Start of Material shown

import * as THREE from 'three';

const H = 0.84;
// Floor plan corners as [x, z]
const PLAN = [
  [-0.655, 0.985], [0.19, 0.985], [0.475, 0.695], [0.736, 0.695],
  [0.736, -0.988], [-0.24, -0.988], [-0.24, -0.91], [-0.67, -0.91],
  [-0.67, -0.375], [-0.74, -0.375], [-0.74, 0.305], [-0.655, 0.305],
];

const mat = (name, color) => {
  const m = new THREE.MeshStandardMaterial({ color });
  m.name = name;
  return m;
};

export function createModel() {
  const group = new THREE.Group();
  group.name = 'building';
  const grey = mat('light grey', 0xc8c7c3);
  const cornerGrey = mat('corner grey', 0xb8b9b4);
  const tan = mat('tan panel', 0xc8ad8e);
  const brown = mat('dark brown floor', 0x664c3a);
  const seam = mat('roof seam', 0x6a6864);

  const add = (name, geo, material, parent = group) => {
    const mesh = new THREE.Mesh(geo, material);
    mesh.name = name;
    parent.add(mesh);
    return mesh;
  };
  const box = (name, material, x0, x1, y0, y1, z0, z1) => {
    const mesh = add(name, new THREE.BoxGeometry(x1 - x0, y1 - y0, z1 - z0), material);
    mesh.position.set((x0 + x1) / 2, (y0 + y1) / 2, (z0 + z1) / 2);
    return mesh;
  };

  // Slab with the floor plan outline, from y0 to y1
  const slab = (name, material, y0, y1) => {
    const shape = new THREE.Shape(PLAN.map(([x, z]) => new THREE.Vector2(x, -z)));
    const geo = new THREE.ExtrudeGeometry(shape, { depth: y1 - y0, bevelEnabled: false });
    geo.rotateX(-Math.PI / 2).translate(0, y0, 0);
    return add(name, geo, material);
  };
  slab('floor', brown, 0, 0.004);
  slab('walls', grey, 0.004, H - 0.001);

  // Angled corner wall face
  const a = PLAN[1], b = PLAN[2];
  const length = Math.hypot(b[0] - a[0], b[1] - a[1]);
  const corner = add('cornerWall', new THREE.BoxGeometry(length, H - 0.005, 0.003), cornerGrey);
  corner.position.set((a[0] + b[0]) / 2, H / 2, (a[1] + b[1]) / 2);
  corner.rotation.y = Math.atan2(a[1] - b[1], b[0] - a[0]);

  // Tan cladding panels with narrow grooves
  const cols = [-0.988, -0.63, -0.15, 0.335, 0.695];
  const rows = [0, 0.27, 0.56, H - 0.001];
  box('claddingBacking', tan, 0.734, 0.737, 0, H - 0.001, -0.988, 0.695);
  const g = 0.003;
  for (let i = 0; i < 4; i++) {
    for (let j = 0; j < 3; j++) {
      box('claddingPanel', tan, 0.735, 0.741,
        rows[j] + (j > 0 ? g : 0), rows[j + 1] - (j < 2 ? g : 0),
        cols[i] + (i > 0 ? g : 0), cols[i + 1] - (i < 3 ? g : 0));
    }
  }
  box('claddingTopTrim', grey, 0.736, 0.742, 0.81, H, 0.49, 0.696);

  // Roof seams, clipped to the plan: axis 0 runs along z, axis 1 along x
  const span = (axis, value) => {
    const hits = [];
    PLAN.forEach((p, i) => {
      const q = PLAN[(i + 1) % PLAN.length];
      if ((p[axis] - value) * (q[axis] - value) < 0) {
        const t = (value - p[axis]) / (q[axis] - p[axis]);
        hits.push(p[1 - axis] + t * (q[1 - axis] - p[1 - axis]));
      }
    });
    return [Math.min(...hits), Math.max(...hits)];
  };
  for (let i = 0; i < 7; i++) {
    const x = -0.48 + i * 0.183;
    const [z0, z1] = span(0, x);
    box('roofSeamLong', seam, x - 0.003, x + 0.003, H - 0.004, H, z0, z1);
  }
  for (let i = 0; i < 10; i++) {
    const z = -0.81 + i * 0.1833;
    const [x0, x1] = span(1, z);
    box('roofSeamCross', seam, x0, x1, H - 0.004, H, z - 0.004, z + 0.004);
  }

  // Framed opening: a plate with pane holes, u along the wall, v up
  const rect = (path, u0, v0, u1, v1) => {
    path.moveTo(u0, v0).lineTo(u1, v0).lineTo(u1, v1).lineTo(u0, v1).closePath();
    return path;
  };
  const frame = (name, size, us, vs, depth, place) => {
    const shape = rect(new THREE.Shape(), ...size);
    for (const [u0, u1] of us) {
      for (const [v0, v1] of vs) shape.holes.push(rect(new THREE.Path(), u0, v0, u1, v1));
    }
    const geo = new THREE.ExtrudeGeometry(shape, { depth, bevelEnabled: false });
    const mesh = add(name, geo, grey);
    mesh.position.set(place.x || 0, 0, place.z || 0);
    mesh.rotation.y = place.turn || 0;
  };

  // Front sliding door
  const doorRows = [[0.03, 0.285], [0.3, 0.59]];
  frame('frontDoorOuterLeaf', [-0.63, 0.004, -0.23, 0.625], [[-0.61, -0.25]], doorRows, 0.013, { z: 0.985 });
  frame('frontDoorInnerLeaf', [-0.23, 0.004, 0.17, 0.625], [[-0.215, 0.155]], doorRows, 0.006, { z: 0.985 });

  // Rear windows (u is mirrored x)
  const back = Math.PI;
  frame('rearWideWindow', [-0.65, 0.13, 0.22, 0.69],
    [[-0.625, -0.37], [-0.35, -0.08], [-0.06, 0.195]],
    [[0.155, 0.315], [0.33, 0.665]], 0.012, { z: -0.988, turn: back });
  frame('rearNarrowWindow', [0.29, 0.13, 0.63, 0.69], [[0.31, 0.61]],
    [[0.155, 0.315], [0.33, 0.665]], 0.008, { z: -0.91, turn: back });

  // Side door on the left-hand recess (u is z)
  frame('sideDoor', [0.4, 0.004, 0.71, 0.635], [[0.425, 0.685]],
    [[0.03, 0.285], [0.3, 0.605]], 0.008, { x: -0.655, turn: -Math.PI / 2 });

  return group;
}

End of Material shown
Start of Material shown

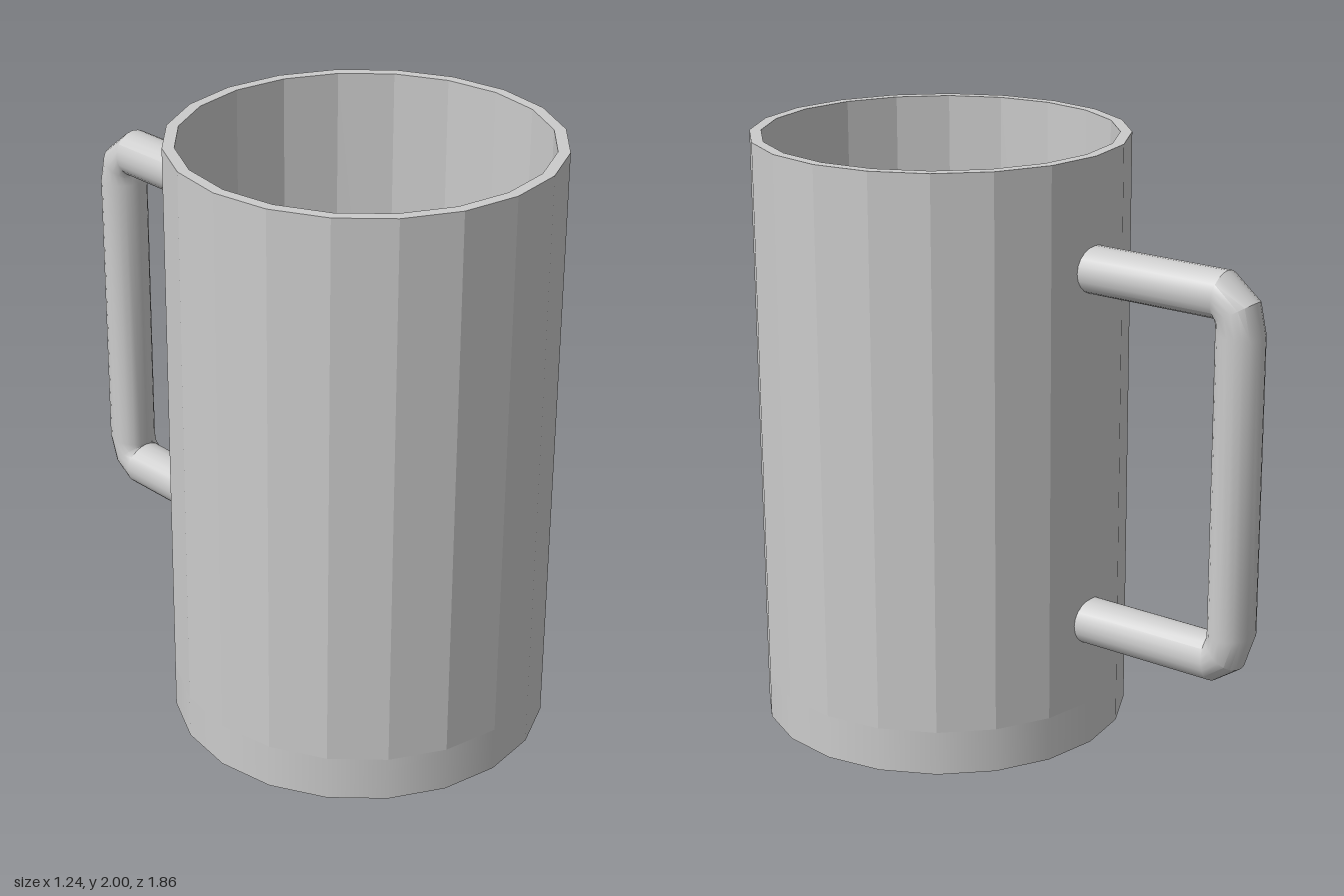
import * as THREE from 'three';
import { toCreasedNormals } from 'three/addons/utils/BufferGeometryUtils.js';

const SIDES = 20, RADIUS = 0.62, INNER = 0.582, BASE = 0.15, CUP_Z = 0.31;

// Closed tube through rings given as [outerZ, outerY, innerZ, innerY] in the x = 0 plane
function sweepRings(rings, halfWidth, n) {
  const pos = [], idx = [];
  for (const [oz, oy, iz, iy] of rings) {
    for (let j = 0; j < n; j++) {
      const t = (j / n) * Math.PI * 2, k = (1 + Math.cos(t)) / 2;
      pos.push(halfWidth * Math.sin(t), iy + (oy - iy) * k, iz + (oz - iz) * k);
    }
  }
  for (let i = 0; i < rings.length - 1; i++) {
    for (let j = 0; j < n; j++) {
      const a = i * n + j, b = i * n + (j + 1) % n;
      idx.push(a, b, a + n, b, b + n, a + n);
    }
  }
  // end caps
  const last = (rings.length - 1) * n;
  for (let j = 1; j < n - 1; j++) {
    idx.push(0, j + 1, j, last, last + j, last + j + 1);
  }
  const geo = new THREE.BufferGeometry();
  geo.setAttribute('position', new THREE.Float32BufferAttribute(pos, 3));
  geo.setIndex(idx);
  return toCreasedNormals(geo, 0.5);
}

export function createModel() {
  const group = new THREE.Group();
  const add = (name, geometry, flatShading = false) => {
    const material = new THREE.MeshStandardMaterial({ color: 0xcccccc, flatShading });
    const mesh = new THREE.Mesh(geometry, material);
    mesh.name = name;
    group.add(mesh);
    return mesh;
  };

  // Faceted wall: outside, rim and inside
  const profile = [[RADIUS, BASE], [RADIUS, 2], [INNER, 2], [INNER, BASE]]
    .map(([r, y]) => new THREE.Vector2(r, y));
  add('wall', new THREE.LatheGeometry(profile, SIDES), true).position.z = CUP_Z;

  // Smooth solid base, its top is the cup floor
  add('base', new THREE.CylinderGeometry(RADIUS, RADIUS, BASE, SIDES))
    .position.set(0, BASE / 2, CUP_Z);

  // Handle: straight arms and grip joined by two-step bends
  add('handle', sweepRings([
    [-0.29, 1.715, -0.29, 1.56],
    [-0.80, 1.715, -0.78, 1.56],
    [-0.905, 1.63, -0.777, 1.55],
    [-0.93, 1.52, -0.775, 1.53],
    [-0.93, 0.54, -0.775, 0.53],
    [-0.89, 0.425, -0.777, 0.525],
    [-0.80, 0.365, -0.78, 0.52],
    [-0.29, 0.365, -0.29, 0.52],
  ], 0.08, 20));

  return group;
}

End of Material shown
Start of Material shown

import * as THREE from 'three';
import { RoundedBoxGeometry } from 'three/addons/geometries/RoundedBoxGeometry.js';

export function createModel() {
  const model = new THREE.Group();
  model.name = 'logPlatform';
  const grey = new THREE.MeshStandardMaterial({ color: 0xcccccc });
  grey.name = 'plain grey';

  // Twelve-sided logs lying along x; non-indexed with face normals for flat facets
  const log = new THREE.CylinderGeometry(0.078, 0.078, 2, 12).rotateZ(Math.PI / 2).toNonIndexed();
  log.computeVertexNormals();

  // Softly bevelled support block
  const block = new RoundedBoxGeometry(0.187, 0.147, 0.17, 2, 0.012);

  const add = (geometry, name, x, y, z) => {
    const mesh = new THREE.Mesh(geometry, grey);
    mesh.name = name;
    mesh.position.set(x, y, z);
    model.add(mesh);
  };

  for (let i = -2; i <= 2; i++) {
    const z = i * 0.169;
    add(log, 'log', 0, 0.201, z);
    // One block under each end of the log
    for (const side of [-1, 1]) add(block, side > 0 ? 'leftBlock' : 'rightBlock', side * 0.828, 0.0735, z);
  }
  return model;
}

End of Material shown

▸ What to work on: All that is wanted is an exact copy of the lines above from the one with "parent.add(mesh);" through the one with "H, 0.49, 0.696);", with both ends included.

▸ Response area:
    parent.add(mesh);
    return mesh;
  };
  const box = (name, material, x0, x1, y0, y1, z0, z1) => {
    const mesh = add(name, new THREE.BoxGeometry(x1 - x0, y1 - y0, z1 - z0), material);
    mesh.position.set((x0 + x1) / 2, (y0 + y1) / 2, (z0 + z1) / 2);
    return mesh;
  };

  // Slab with the floor plan outline, from y0 to y1
  const slab = (name, material, y0, y1) => {
    const shape = new THREE.Shape(PLAN.map(([x, z]) => new THREE.Vector2(x, -z)));
    const geo = new THREE.ExtrudeGeometry(shape, { depth: y1 - y0, bevelEnabled: false });
    geo.rotateX(-Math.PI / 2).translate(0, y0, 0);
    return add(name, geo, material);
  };
  slab('floor', brown, 0, 0.004);
  slab('walls', grey, 0.004, H - 0.001);

  // Angled corner wall face
  const a = PLAN[1], b = PLAN[2];
  const length = Math.hypot(b[0] - a[0], b[1] - a[1]);
  const corner = add('cornerWall', new THREE.BoxGeometry(length, H - 0.005, 0.003), cornerGrey);
  corner.position.set((a[0] + b[0]) / 2, H / 2, (a[1] + b[1]) / 2);
  corner.rotation.y = Math.atan2(a[1] - b[1], b[0] - a[0]);

  // Tan cladding panels with narrow grooves
  const cols = [-0.988, -0.63, -0.15, 0.335, 0.695];
  const rows = [0, 0.27, 0.56, H - 0.001];
  box('claddingBacking', tan, 0.734, 0.737, 0, H - 0.001, -0.988, 0.695);
  const g = 0.003;
  for (let i = 0; i < 4; i++) {
    for (let j = 0; j < 3; j++) {
      box('claddingPanel', tan, 0.735, 0.741,
        rows[j] + (j > 0 ? g : 0), rows[j + 1] - (j < 2 ? g : 0),
        cols[i] + (i > 0 ? g : 0), cols[i + 1] - (i < 3 ? g : 0));
    }
  }
  box('claddingTopTrim', grey, 0.736, 0.742, 0.81, H, 0.49, 0.696);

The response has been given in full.